Dr. Gebrehiwot Ageba, Program Director at Ethiopian Development Research Institute stressed that in order to achieve structural transformation, Ethiopia must work on the production and consumption of sustainable, inclusive and equitable energy. The exploitation of energy potential in the country is not proportional to the GTP II plan and the massive public investments.
"There are several Industrial Parks, Integrated Agro-Processing enterprises and rural transformation centers that have been constructed or are under construction. And then, there is also electricity powered rail transport so on and so forth," Gebrehiwot said, during the launching of the 2017 UNCTADs Least Developed Countries Energy Report.
He then reminded that electric coverage in the country still low and stands at 25 percent. While the distribution is higher in urban areas, it is much lower in rural areas which are nearly 10 percent of the national coverage.
"Consequently, inclusive transformation cannot be materialized as the energy distribution mostly excludes large section of the Ethiopian rural population, which is close to 75 percent," he says. Hence, energy transformation should prioritize the rural area to bring holistic transformation.
The country also has ambitious National Electrification Program (NEP) which was officially launched last week. The government has already secured some 400 million USD for the program from the World Bank.
"It is very ambitious. NEP is basically trying to achieve 100 percent electrification by 2025, five years earlier than the end of Sustainable Development Goals. But to achieve this goal, there are some issues that need to be addressed," he indicated.
Firstly, there is a need for diversification of the sources of energy as the current figures show that there is extreme (96 percent) dependence on the hydro energy. There are huge opportunities for diversification to other sources of renewable energy. The country has huge potential for wind, solar and geothermal energy, most of which remain unexploited.
According Gebrehiwot, these renewable energy sources offer opportunities for Ethiopia to power its growing industries to achieve structural transformation and generate foreign exchange from the export of clean energy. It is also additional input to achieve green economic development.
But, this ambitious goal requires huge investment. The domestic financing capacity is limited and this makes the need for foreign financing inevitable. There is a need to work extensively to attract Foreign Direct Investment (FDI) in power generation. But there are certain conditions that should be met to do so.
Typically foreign investors demand guaranteed market through the so called power packet agreement through which they require the government to pay all the energies that they generate, no matter what risk it has. In a way, they try to shift the risk to the public sector and this is not an easy condition.
Then again they insist to have an agreed tariff, typically in foreign currency. This could also be another strong condition. This means, naturally, the money or the profit that they generate domestically has to be repatriated.
Dr. Geberehiwot also discussed about access to clean energy for productive purposes and its affordability, especially in rural areas. A genuine structural transformation would require transforming the agriculture sector and the rural society.
Subsequently, rural energy access becomes crucial in that respect.

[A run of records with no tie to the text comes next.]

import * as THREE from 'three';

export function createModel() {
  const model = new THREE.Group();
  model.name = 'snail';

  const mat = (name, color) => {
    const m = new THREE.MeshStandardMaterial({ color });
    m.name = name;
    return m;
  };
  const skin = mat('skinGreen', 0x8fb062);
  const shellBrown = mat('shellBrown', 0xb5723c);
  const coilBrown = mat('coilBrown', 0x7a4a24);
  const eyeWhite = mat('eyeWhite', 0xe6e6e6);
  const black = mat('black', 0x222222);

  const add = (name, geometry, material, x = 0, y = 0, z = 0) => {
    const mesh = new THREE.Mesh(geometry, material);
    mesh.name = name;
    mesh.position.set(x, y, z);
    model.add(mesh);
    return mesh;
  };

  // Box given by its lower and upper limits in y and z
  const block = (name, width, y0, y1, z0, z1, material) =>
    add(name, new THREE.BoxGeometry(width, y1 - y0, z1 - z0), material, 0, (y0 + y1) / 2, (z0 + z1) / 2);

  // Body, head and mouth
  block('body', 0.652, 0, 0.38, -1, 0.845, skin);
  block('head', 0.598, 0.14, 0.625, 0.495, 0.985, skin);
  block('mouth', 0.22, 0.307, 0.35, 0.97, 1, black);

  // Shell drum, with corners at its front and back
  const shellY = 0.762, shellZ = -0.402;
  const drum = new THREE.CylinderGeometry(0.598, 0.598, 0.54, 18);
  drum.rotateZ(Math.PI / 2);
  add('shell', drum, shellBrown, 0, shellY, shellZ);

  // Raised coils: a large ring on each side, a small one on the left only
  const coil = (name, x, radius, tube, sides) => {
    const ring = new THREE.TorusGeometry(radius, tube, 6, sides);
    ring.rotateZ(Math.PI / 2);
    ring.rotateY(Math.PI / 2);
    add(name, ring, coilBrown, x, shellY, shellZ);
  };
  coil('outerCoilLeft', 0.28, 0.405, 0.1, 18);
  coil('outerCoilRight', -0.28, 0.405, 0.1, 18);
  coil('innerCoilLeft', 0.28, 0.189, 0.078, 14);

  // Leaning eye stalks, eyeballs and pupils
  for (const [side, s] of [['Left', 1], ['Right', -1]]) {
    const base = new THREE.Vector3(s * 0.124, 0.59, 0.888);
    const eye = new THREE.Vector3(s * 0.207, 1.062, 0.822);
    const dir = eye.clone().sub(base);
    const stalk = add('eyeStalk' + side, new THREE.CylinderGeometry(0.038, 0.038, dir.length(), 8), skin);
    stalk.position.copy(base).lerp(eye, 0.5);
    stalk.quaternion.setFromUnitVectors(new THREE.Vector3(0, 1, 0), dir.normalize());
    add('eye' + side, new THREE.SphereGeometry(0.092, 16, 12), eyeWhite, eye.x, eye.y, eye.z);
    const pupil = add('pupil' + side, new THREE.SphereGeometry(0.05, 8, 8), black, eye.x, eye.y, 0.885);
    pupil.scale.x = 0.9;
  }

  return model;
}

But, given the size of the country and the topography, it is costly to reach remote areas especially if it is to be achieved through grid expansion. And the increasing cost would obviously have its own impact on the tariffs.
He also discussed the possibility of decentralized power generation in the alternatives such as off-grid, micro-grid, mini-grid and standalone sources of power. "But there are also issues that arise from this. One obviously is who bears the initial cost of investment. Is it through public fund or donors? In addition, the theoretical options also include private investment as business or public private partnership," he underscored.
Prime Minister Haile Mariam Desalegn officially launched the NEP, the government's action plan for achieving universal electricity access nationwide by 2025. "Of course, it is an ambitious plan and seems unfeasible" Dr. Engineer Sileshi Bekele, Minister of Water, Irrigation and Electricity told the media on the occasion.
"But that does not mean it is impossible. We are Ethiopians and can do what we believe we can do. Take for instance the Grand Ethiopian Renaissance Dam. Nobody expected that it would go this far. So, we have prepared implementation road map which will benefit about 4. 5 and seven million people through grid and off-grid respectively, unprecedented in the past."
He also said that there are also improvements in engaging the private sector. A case in point he mentioned is 100 megawatt project to generate electric power from wind. Rigorous discussions have been made to address the problems of the investors and attract investment to the energy sector.